### The input
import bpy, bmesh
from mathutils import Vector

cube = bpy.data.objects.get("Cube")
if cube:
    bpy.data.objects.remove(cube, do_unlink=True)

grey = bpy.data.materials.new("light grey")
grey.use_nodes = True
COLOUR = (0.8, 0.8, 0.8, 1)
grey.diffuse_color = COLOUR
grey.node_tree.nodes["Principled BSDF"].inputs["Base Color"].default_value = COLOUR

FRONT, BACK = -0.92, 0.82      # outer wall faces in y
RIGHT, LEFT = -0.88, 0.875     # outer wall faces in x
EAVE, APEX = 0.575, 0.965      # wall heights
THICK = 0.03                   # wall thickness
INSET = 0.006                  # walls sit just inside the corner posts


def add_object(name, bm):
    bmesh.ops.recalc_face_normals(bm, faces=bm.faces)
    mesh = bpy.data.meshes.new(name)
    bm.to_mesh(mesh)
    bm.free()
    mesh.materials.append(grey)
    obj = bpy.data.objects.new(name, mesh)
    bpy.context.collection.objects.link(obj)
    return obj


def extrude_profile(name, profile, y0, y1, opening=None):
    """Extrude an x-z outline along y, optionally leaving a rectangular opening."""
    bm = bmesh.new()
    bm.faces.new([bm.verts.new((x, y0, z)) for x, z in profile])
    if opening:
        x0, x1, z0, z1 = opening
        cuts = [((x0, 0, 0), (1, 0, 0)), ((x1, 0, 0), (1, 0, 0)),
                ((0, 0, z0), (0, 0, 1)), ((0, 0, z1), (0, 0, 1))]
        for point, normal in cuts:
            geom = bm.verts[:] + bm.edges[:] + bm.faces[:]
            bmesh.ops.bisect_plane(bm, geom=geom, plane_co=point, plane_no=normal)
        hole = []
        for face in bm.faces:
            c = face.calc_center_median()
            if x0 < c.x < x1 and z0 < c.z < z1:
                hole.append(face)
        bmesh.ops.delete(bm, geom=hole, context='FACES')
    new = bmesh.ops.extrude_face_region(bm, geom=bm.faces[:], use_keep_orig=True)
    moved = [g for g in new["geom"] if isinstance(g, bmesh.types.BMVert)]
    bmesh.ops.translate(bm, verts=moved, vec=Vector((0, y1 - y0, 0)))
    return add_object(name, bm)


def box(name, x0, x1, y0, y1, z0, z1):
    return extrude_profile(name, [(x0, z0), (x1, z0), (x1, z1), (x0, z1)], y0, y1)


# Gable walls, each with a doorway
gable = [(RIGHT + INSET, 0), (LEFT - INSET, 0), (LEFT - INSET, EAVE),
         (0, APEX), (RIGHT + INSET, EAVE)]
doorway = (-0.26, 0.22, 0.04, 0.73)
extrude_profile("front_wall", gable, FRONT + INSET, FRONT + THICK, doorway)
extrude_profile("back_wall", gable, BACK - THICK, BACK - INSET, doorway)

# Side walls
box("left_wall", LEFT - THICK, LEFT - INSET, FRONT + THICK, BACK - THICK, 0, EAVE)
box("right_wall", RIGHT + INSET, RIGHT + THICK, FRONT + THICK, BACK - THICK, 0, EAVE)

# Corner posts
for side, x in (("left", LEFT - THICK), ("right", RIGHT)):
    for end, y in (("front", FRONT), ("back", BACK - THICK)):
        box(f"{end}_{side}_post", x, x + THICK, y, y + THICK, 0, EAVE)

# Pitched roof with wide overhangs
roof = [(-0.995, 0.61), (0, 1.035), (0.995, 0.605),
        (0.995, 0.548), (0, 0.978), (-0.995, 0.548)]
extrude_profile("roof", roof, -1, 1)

### About this task
What is needed is an exact copy of the lines above, from the one containing "c = face.calc_center_median()" through the one containing "return add_object(name, bm)", with nothing added.

### Your response
            c = face.calc_center_median()
            if x0 < c.x < x1 and z0 < c.z < z1:
                hole.append(face)
        bmesh.ops.delete(bm, geom=hole, context='FACES')
    new = bmesh.ops.extrude_face_region(bm, geom=bm.faces[:], use_keep_orig=True)
    moved = [g for g in new["geom"] if isinstance(g, bmesh.types.BMVert)]
    bmesh.ops.translate(bm, verts=moved, vec=Vector((0, y1 - y0, 0)))
    return add_object(name, bm)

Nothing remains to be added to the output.